The leader of the Conservative administration at County Hall managed to retain power during a secret ballot of the Tory group last week.
Mr Mitchell faced a challenge to his authority from cabinet member Ian Hudspeth and Thame and Chinnor councillor Nick Carter.
During the last 12 months, the Conservative-run council has announced a raft of unpopular savings, including cuts to adult social care, libraries and youth services.
All 52 Conservative county councillors were balloted and under group rules the winner needed to win the support of half.
Sources confirmed Mr Mitchell, who has been the Conservative leader since 1999 and council leader since 2001, won 28 votes.
It was just two votes more than the 26 he needed to win outright.

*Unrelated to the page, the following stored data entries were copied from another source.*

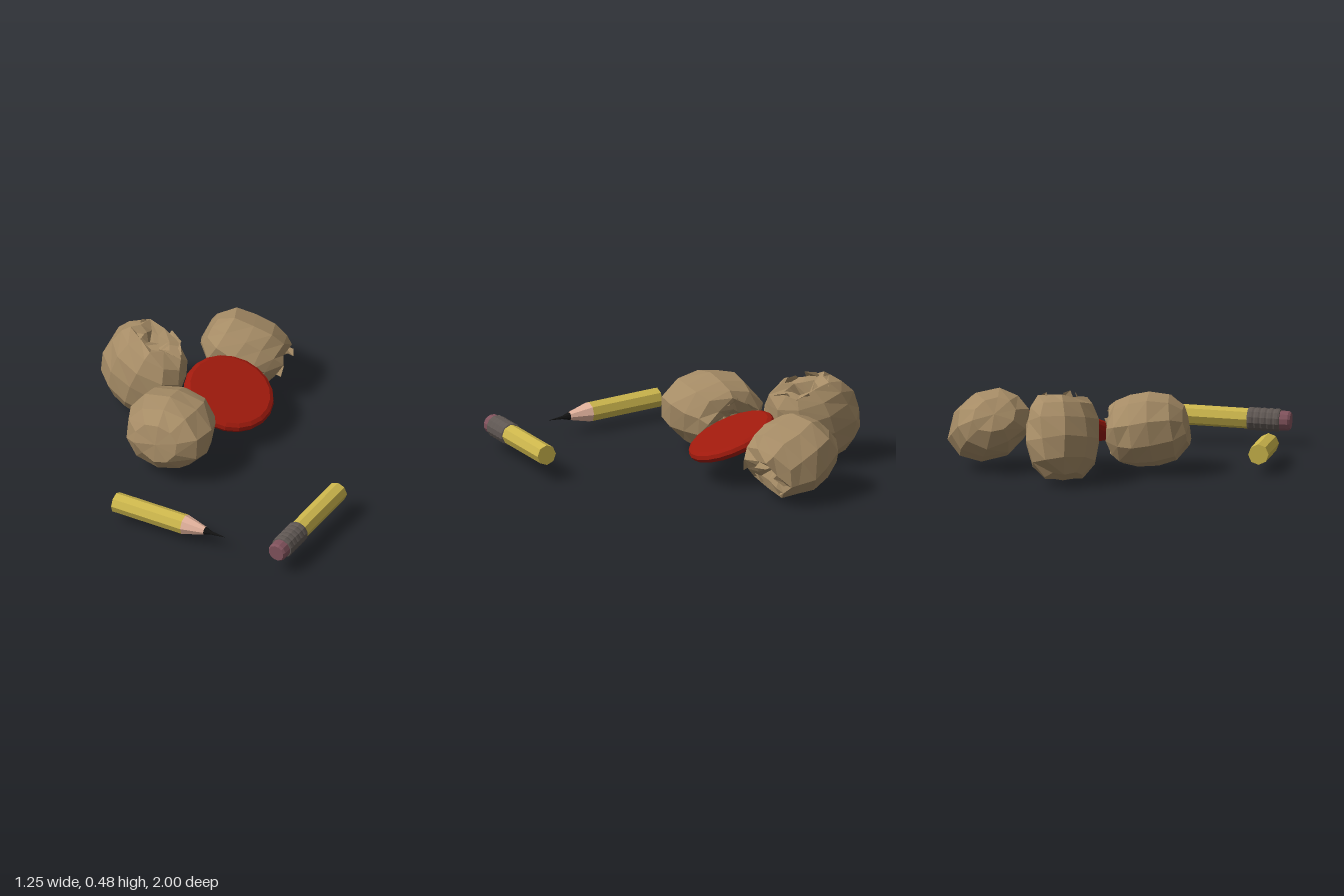
import * as THREE from 'three';
import { mergeGeometries } from 'three/addons/utils/BufferGeometryUtils.js';

const V = (x = 0, y = 0, z = 0) => new THREE.Vector3(x, y, z);

function seeded(seed) {
  let s = seed;
  return () => (s = (s * 16807) % 2147483647) / 2147483647;
}

function mat(color, side = THREE.FrontSide) {
  return new THREE.MeshStandardMaterial({ color, flatShading: true, side });
}

function part(name, geometry, material) {
  const mesh = new THREE.Mesh(geometry, material);
  mesh.name = name;
  return mesh;
}

// Surface through rings of points, bottom ring first
function loft(rings) {
  const n = rings[0].length, index = [];
  for (let i = 0; i < rings.length - 1; i++) {
    for (let j = 0; j < n; j++) {
      const a = i * n + j, b = i * n + (j + 1) % n;
      index.push(a, b, a + n, b, b + n, a + n);
    }
  }
  return new THREE.BufferGeometry().setFromPoints(rings.flat()).setIndex(index);
}

// Lumpy shell with a gathered, torn mouth along its axis; the shell fills the box.
// depth scales it along the axis, flat across the squash direction.
function lump(name, { seed, axis, squash, depth, flat, lift, lo, hi }) {
  const rnd = seeded(seed), n = 10;
  const profile = [[0, -1], [0.52, -0.94], [0.87, -0.62], [1, -0.12], [0.98, 0.36],
    [0.84, 0.73], [0.57, 0.95], [0.32, 0.88], [0.13, 0.6], [0, 0.5]];
  const rings = profile.map(([r, h], i) => Array.from({ length: n }, (_, j) => {
    const a = (j + (i > 5 ? 0.3 : 0.12) * rnd()) / n * Math.PI * 2;
    const fold = i > 5 ? (j % 2 ? 0.82 : 1.12) + 0.18 * rnd() : 0.95 + 0.1 * rnd();
    const rise = i === 0 || i === 9 ? 0 : (rnd() - 0.5) * (i > 5 ? 0.12 : 0.07);
    return V(Math.sin(a) * r * fold, h + rise, Math.cos(a) * r * fold);
  }));
  const shell = loft(rings);

  // Torn flaps standing around the mouth
  const pieces = [shell];
  for (let k = 0; k < 5; k++) {
    const a = (k + 0.5 * rnd()) / 5 * Math.PI * 2, w = 0.3 + 0.2 * rnd();
    const top = 0.95 + lift * (0.3 + 0.7 * rnd()), lean = 0.35 + 0.3 * rnd();
    const at = (r, t, h) => V(Math.sin(t) * r, h, Math.cos(t) * r);
    pieces.push(new THREE.BufferGeometry().setFromPoints([at(0.55, a - w, 0.8),
      at(0.55, a + w, 0.8), at(lean, a + w * 0.8, top), at(lean + 0.08, a - w * 0.6, top - 0.08)
    ]).setIndex([0, 1, 2, 0, 2, 3]));
  }

  // Turn the mouth to its axis, flattest across the squash direction
  const y = axis.normalize();
  const x = V().crossVectors(y, squash).normalize();
  const turn = new THREE.Matrix4().makeBasis(x, y, V().crossVectors(x, y)).scale(V(1, depth, flat));
  pieces.forEach(p => p.applyMatrix4(turn));

  shell.computeBoundingBox();
  const c = shell.boundingBox.getCenter(V());
  const s = hi.clone().sub(lo).divide(shell.boundingBox.getSize(V()));
  const m = lo.clone().add(hi).multiplyScalar(0.5);
  const g = mergeGeometries(pieces);
  g.translate(-c.x, -c.y, -c.z).scale(s.x, s.y, s.z).translate(m.x, m.y, m.z);
  g.computeVertexNormals();
  return part(name, g, mat(0xa68c66, THREE.DoubleSide));
}

// Turned solid along y from [radius, height] points
function turned(points, sides) {
  return new THREE.LatheGeometry(points.map(p => new THREE.Vector2(...p)), sides);
}

// Stand a group built along y between two points
function lay(group, from, to) {
  group.position.copy(from);
  group.quaternion.setFromUnitVectors(V(0, 1, 0), to.clone().sub(from).normalize());
  return group;
}

export function createModel() {
  const model = new THREE.Group();
  const yellow = mat(0xccb64c);

  // Three crumpled lumps
  model.add(
    lump('frontLump', {
      seed: 11, axis: V(0.6, -0.12, -0.75), squash: V(0, 1, 0), depth: 0.86, flat: 0.85, lift: 0.05,
      lo: V(-0.42, 0.03, -0.415), hi: V(0.062, 0.425, 0.1) }),
    lump('backLump', {
      seed: 57, axis: V(0.3, 0.94, 0.14), squash: V(-1, 0, 1), depth: 1, flat: 0.76, lift: 0.14,
      lo: V(-0.38, 0, -0.94), hi: V(0.02, 0.475, -0.45) }),
    lump('sideLump', {
      seed: 203, axis: V(0.75, -0.42, 0.42), squash: V(0.5, 0.7, -0.25), depth: 0.95, flat: 0.82, lift: 0.2,
      lo: V(0.15, 0.03, -1), hi: V(0.615, 0.435, -0.53) }));

  // Leaning red disc with a rounded rim
  const disc = part('disc', turned([[0, -0.032], [0.21, -0.032], [0.232, -0.022], [0.242, 0],
    [0.235, 0.02], [0.215, 0.032], [0, 0.032]], 20), mat(0xa01a0d));
  disc.position.set(0.19, 0.222, -0.375);
  disc.quaternion.setFromUnitVectors(V(0, 1, 0), V(0.15, 1, 0.38).normalize());
  model.add(disc);

  // Sharpened half of the pencil
  const sharp = new THREE.Group();
  sharp.name = 'sharpenedHalf';
  sharp.add(
    part('pencilBody', turned([[0, 0], [0.054, 0], [0.054, 0.41]], 8), yellow),
    part('bareWood', turned([[0.054, 0.41], [0.022, 0.53]], 8), mat(0xe2b29c)),
    part('lead', turned([[0.022, 0.53], [0.009, 0.57], [0, 0.655]], 8), mat(0x121212)));
  model.add(lay(sharp, V(-0.59, 0.105, 0.268), V(-0.117, 0.093, 0.715)));

  // Eraser half of the pencil
  const blunt = new THREE.Group();
  blunt.name = 'eraserHalf';
  const ferrule = [[0.05, 0.055]];
  for (let i = 0; i < 5; i++) {
    const h = 0.057 + i * 0.034;
    ferrule.push([0.058, h], [0.061, h + 0.009], [0.061, h + 0.023], [0.058, h + 0.032]);
  }
  ferrule.push([0.052, 0.228]);
  blunt.add(
    part('eraser', turned([[0, 0], [0.044, 0], [0.052, 0.012], [0.052, 0.06]], 12), mat(0x80525c)),
    part('ferrule', turned(ferrule, 12), mat(0x5f5753)),
    part('pencilBody', turned([[0.054, 0.22], [0.054, 0.63], [0, 0.63]], 8), yellow));
  model.add(lay(blunt, V(0.09, 0.124, 0.967), V(0.54, 0.146, 0.53)));

  return model;
}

Mr Hudspeth, who is the cabinet member responsible for infrastructure, received 16 votes and Mr Carter had the support of eight of his colleagues.
It is understood the leadership challenge, which took place at the annual meeting of the Conservative group, is the first one Mr Mitchell has faced in recent years.
The vote comes at the end of a turbulent nine months for the council in which it has had to announce unprecedented cuts of £119m over the next four years.
We contacted all three leadership contenders this week. Both Mr Hudspeth and Mr Carter declined to comment. Mr Mitchell did not return our calls.
Tory cabinet members also remained tight-lipped on the leadership challenge.
But Conservative councillor for Didcot Ladygrove Bill Service said of the challengers: “They both believed it was time for a leadership challenge...so they put their challenge in.
“There is no bad feeling or bad blood.”
Mr Service said it was the right time for a contest to be held as it would have given any new leader time to establish themselves before the next county council election in 2013.
Although the Didcot councillor did not attend the meeting, he confirmed he voted for Mr Mitchell by proxy.
Mr Mitchell, who describes himself as “proud to be politically incorrect” on his council profile page, has been involved in several public spats.
He challenged leading authors, such as Phillip Pullman and Colin Dexter, on their opposition to the county’s plan to cut £2m from its library service budget, suggesting they had an “undeclared vested interest”.
The leader infamously branded student fees protesters who stormed County Hall as “oiks”.